** Exercise requirements **
Please return all lines of the data below containing the string "objects".
^^^^^^^^
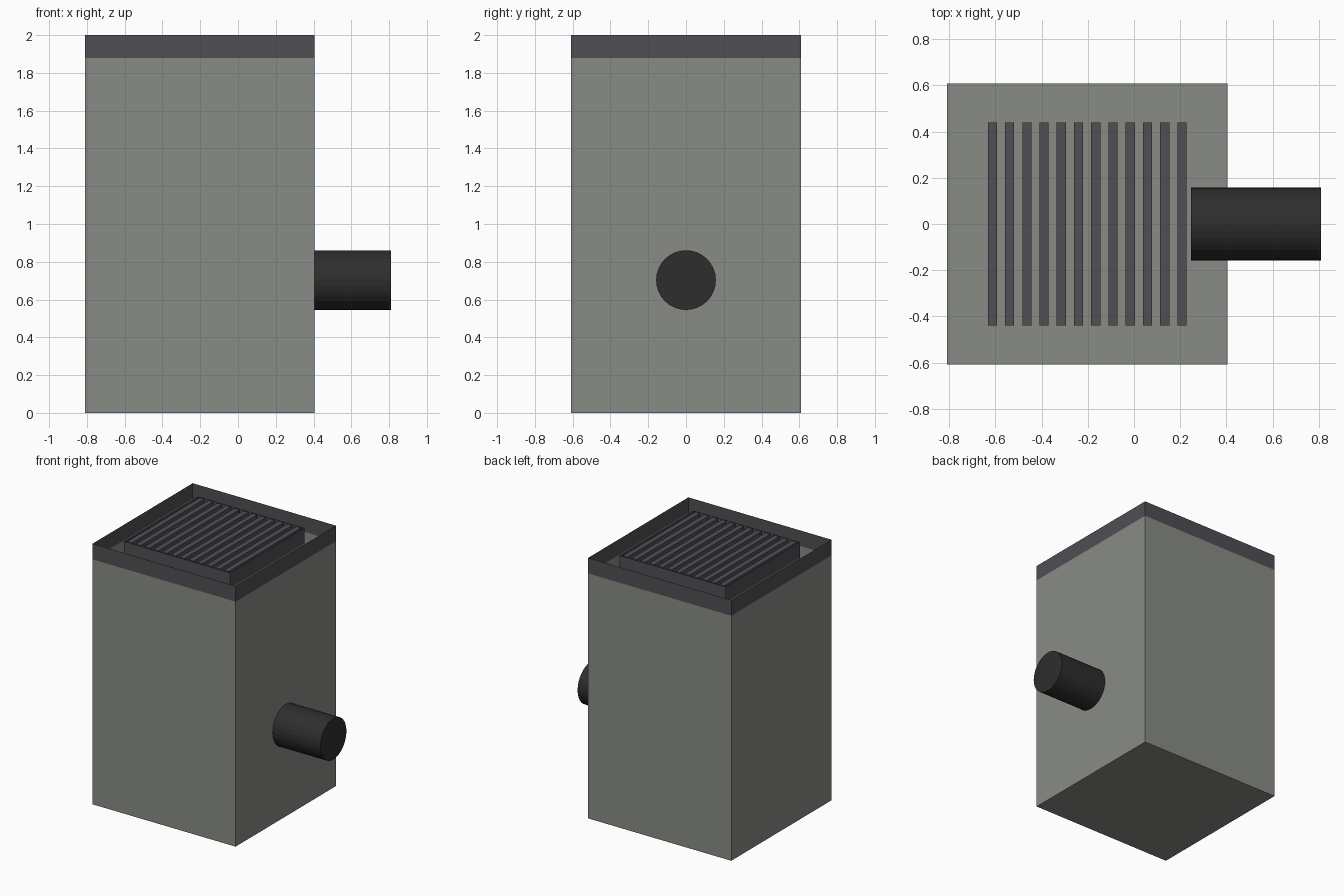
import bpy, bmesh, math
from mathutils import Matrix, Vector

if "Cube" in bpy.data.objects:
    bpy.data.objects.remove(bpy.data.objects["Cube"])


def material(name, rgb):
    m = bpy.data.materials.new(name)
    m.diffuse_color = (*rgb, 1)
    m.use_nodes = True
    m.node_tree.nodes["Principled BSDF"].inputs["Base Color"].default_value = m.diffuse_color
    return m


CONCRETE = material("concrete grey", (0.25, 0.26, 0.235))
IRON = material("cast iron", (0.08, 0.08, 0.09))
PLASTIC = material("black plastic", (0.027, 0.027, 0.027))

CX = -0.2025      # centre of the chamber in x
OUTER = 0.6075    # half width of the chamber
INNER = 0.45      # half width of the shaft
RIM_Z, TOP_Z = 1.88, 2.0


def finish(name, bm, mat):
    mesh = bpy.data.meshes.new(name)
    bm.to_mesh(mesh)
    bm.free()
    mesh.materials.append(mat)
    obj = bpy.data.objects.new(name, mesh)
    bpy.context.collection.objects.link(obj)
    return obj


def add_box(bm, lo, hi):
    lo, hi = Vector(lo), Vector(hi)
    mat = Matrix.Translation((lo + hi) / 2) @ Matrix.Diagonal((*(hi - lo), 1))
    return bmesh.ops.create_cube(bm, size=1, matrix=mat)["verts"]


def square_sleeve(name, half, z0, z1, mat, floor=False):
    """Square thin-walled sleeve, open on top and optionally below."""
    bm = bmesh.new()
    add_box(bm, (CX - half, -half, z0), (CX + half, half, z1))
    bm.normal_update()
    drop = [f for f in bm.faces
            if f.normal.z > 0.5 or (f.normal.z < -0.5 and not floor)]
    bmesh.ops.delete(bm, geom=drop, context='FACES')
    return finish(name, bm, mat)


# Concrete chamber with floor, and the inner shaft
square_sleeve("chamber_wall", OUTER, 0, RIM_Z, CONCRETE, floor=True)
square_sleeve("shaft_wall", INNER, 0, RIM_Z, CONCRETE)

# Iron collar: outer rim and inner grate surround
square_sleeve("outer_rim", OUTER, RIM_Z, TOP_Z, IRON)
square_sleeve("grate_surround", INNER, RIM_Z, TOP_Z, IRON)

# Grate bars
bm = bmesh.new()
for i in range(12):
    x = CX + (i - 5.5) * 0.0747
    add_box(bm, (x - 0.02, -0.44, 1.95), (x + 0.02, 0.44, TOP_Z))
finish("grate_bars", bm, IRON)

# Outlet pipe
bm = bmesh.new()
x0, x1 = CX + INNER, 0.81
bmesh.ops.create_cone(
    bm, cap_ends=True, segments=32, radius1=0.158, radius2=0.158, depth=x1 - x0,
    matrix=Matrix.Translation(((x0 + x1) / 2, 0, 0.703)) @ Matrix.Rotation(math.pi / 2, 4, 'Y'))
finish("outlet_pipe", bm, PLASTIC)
^^^^^^^^
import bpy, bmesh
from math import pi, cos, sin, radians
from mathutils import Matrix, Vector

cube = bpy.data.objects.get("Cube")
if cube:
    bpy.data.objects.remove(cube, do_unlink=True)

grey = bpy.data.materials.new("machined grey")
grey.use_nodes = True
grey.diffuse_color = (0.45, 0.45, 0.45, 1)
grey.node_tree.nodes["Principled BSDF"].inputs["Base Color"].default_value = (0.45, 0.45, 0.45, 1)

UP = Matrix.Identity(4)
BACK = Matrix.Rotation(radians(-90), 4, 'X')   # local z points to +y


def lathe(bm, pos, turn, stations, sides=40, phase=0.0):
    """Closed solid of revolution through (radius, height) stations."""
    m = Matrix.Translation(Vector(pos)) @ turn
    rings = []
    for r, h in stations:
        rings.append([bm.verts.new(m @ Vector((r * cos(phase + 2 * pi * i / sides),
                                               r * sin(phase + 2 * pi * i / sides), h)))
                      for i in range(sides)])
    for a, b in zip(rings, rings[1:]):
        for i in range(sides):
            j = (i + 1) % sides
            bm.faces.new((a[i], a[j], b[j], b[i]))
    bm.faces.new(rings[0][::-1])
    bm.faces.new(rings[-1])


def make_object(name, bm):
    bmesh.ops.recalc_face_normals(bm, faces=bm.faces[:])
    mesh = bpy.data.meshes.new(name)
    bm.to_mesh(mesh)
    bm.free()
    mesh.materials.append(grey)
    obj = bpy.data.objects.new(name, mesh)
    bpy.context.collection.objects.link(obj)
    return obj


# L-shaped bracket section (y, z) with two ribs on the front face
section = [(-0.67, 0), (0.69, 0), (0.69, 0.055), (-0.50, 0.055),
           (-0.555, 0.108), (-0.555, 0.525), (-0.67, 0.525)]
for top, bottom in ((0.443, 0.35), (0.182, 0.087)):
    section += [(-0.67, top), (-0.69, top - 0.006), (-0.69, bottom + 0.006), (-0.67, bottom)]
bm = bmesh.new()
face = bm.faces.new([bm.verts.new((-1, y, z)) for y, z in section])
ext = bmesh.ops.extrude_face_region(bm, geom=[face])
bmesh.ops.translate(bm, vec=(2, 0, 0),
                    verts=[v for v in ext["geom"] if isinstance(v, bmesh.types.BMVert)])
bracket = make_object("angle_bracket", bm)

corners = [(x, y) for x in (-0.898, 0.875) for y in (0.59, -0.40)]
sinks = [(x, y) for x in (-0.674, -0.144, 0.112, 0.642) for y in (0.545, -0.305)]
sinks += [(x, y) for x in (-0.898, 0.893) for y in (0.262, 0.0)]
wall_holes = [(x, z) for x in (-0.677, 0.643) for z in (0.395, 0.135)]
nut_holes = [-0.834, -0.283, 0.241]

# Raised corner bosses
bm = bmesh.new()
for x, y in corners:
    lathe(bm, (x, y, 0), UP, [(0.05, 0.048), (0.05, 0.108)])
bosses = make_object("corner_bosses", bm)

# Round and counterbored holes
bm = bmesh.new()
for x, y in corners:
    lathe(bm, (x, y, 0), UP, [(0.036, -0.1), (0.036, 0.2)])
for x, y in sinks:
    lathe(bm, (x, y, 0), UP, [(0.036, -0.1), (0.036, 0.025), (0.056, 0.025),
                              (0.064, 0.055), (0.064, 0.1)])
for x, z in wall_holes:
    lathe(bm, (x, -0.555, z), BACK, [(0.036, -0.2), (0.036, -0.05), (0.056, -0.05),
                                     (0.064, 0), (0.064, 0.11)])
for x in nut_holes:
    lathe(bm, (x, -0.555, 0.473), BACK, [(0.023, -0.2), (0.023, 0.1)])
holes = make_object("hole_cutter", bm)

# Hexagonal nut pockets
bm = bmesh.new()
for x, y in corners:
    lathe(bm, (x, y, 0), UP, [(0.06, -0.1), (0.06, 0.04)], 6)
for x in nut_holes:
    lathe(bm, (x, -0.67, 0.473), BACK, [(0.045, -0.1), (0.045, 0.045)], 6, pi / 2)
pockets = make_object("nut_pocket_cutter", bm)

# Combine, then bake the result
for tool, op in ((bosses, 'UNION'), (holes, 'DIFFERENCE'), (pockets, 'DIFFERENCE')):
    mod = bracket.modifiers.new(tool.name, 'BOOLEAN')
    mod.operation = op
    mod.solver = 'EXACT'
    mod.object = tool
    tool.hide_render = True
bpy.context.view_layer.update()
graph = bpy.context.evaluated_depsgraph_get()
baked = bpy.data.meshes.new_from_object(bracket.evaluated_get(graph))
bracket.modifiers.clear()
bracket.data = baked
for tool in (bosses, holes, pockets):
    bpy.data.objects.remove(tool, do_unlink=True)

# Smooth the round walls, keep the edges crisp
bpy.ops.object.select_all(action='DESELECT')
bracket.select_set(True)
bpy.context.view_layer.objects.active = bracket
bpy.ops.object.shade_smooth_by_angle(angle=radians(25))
^^^^^^^^
** Written answer **
if "Cube" in bpy.data.objects:
    bpy.data.objects.remove(bpy.data.objects["Cube"])
    obj = bpy.data.objects.new(name, mesh)
    bpy.context.collection.objects.link(obj)
cube = bpy.data.objects.get("Cube")
    bpy.data.objects.remove(cube, do_unlink=True)
    obj = bpy.data.objects.new(name, mesh)
    bpy.context.collection.objects.link(obj)
    bpy.data.objects.remove(tool, do_unlink=True)
bpy.context.view_layer.objects.active = bracket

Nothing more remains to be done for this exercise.